County and state departments rethinking travel by air
The Lanai plane crash that killed two Maui County Planning Department workers and injured three other county workers has some county and state departments rethinking air transportation to Molokai, Lanai and Hana, officials said last week.
Five county workers were heading back to Maui on a chartered Maui Air flight after a Lanai Planning Commission meeting the night of Feb. 26. The plane crashed shortly after takeoff at 9:23 p.m., 1 mile southwest of Lanai Airport.
Planner Kathleen Kern, Planning Department secretary Tremaine Balberdi and the pilot, Richard Rooney, died in the crash. Three others survived the crash. At last report, county planner Douglas Miller and geographical information systems analyst Mark King remained in critical condition at The Queen’s Medical Center on Oahu. Deputy Corporation Counsel James Giroux was in stable condition at Straub Clinic & Hospital, also on Oahu.
Deputy Planning Director Michele McLean said in an email Thursday that her department will “visit the logistics and staffing for meetings on Lanai and Molokai and in Hana.”
“Until then, staff can travel by commercial plane or ferry to Lanai and Molokai and by car to Hana, staying overnight when necessary,” she wrote.
County Communications Director Rod Antone said that the county administration has always allowed county departments to choose what mode of transportation suits their workers best. He acknowledged that because the county encompasses three islands, unlike any other county in the state, no department is immune from taking an airplane or ferry ride to Molokai or Lanai.
For Lanai in particular, finding an affordable place to stay has always been an issue for county departments, he said. There are limited accommodations besides the two luxury Four Seasons hotels, The Lodge at Koele and Manele Bay.
“We are doing research now so our employees have some options,” Antone said. “Our employees have always been cognizant of the fact of when they stay over they are using taxpayer money. Part of the reason they come home is they are trying to be responsible and not cost taxpayers any more than they need to. We are looking for affordable (accommodation) alternatives for our employees.”
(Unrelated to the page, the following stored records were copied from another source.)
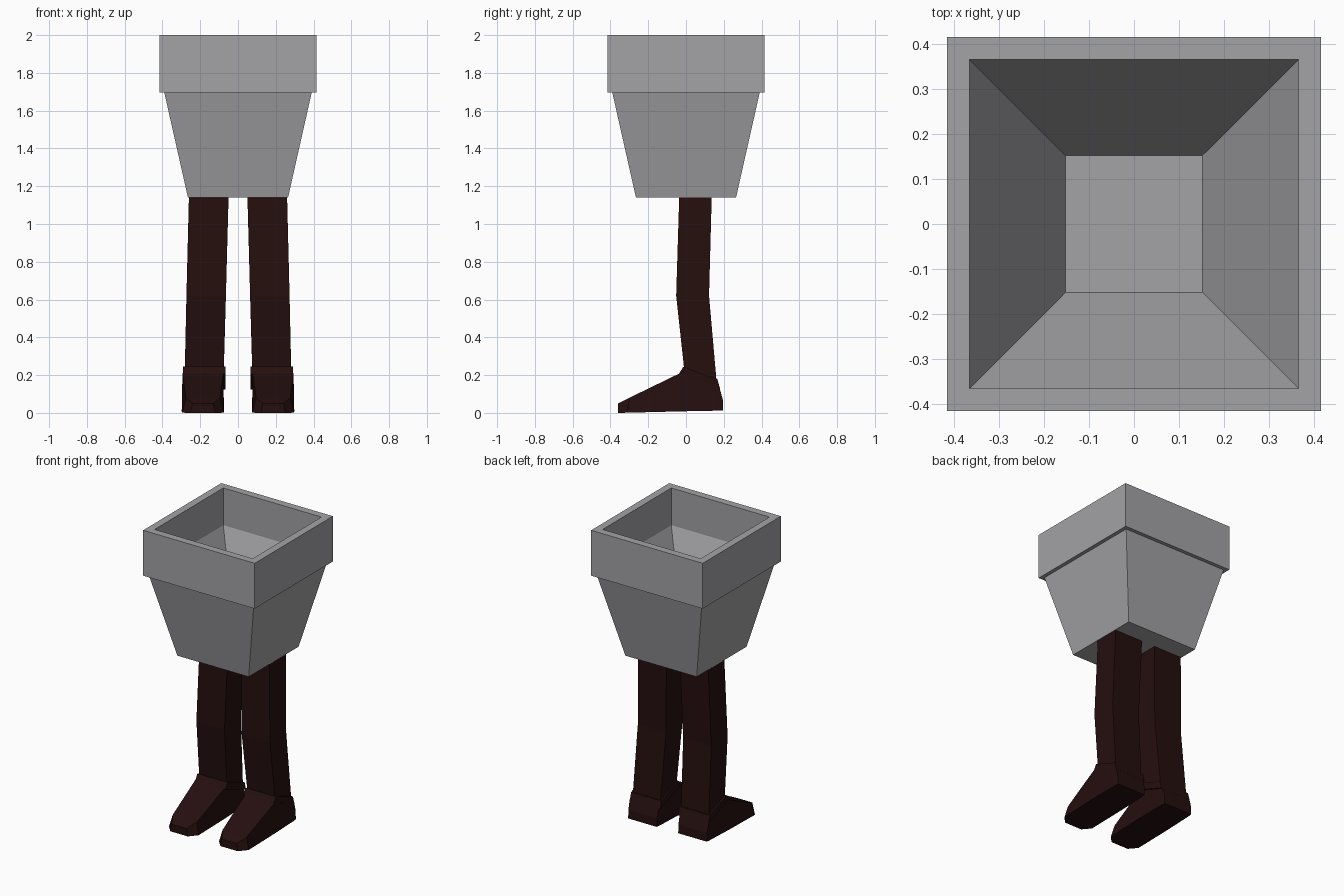
import bpy

if "Cube" in bpy.data.objects:
    bpy.data.objects.remove(bpy.data.objects["Cube"])


def material(name, rgb):
    m = bpy.data.materials.new(name)
    m.diffuse_color = (*rgb, 1)
    m.use_nodes = True
    m.node_tree.nodes["Principled BSDF"].inputs["Base Color"].default_value = m.diffuse_color
    return m


grey = material("stone grey", (0.366, 0.361, 0.376))
brown = material("dark brown", (0.0185, 0.0048, 0.0045))


def loft(name, rings, mat, mirrored=False):
    """Skin a list of four-point rings and cap both ends."""
    verts = [p for r in rings for p in r]
    last = 4 * (len(rings) - 1)
    faces = [(3, 2, 1, 0), tuple(range(last, last + 4))]
    for k in range(0, last, 4):
        for i in range(4):
            j = (i + 1) % 4
            faces.append((k + i, k + j, k + 4 + j, k + 4 + i))
    me = bpy.data.meshes.new(name)
    me.from_pydata(verts, [], faces)
    me.materials.append(mat)
    ob = bpy.data.objects.new(name, me)
    bpy.context.collection.objects.link(ob)
    if mirrored:
        ob.modifiers.new("Mirror", 'MIRROR')
    return ob


def level(x0, x1, y0, y1, z0, z1=None):
    """Rectangle ring; z0 at the front edge, z1 at the back edge."""
    z1 = z0 if z1 is None else z1
    return [(x0, y0, z0), (x1, y0, z0), (x1, y1, z1), (x0, y1, z1)]


# Planter: tapered square pot, thick rim and hollow inside
profile = [(0.265, 1.14), (0.39, 1.695), (0.415, 1.695), (0.415, 2.0),
           (0.365, 2.0), (0.365, 1.75), (0.152, 1.35)]
loft("planter", [level(-h, h, -h, h, z) for h, z in profile], grey)

# Legs, bent slightly at the knee
loft("legs", [level(0.078, 0.283, -0.003, 0.165, 0.17, 0.13),
              level(0.064, 0.273, -0.052, 0.122, 0.62),
              level(0.05, 0.26, -0.036, 0.136, 1.14)], brown, True)

# Ankle cuffs, tilted down towards the heel
loft("ankle_cuffs", [level(0.067, 0.292, -0.037, 0.181, 0.207, 0.125),
                     level(0.067, 0.292, -0.014, 0.166, 0.245, 0.178)],
     brown, True)

# Shoes: sections from heel to toe
# (bottom y, bottom z, top y, top z, bottom half width, top half width)
sections = [(0.197, 0.013, 0.195, 0.07, 0.106, 0.106),
            (0.175, 0.012, 0.177, 0.135, 0.108, 0.108),
            (-0.03, 0.008, -0.032, 0.21, 0.112, 0.108),
            (-0.31, 0.001, -0.30, 0.08, 0.110, 0.090),
            (-0.36, 0.0, -0.36, 0.05, 0.065, 0.055)]
cx = 0.186
loft("shoes", [[(cx - b, yb, zb), (cx + b, yb, zb),
                (cx + t, yt, zt), (cx - t, yt, zt)]
               for yb, zb, yt, zt, b, t in sections], brown, True)

# Make all face normals point outwards
for ob in bpy.data.objects:
    bpy.context.view_layer.objects.active = ob
    bpy.ops.object.mode_set(mode='EDIT')
    bpy.ops.mesh.select_all(action='SELECT')
    bpy.ops.mesh.normals_make_consistent(inside=False)
    bpy.ops.object.mode_set(mode='OBJECT')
The state Judiciary on Friday also planned to discuss the future of commuting by air, as well as alternative modes of transportation to Lanai and Molokai, including the ferry system, in light of the crash on Lanai. As of early Friday evening, there was no report about decisions regarding air travel in Maui County.
“Safety is the Judiciary’s top priority, and we want to make sure they (employees) are comfortable with any transportation arrangements that are made,” Tammy Mori, communications and community relations director for the Hawaii state Judiciary, said in an email Thursday.
“Our heartfelt condolences go out to the victims involved in the crash and their families. The crash sent shock waves through our community and the Judiciary ohana as well,” she said.
Because of the crash, Mori said, Judiciary staff, who typically fly on charter flights to Hana once a month, have elected to drive instead. A van was rented for two sheriff’s deputies and four court staff, including the judge. It appeared that the accepted mode of transportation to Hana will be by automobile, she said.
Court staff traveling to Molokai last week did elect to fly, Mori added.
The crash prompted the cancellation of the March 15 special Lanai Planning Commission meeting, which was to continue the discussion on the Lanai Community Plan update. The department has yet to revise the schedule for the special meetings on the community plan update, McLean said.
The March 19 regular Lanai Planning Commission meeting has been canceled, as well. It is expected that the April 16 regular meeting will go on as planned. McLean said it is “most likely that staff will travel by ferry and stay overnight” for the April meeting.
The Molokai Planning Commission meeting scheduled for Wednesday will not be held because of a lack of agenda items. A public hearing on rule amendments, also planned for Wednesday, will not be held because of a notification publication error, McLean said.
The hearing will be heard March 27 instead.
County staff travels to Molokai by commercial plane or ferry because both modes of transportation have scheduling that can accommodate meeting times, McLean said.
That is not the case for Lanai and night meetings.
* Melissa Tanji can be reached at email@example.com.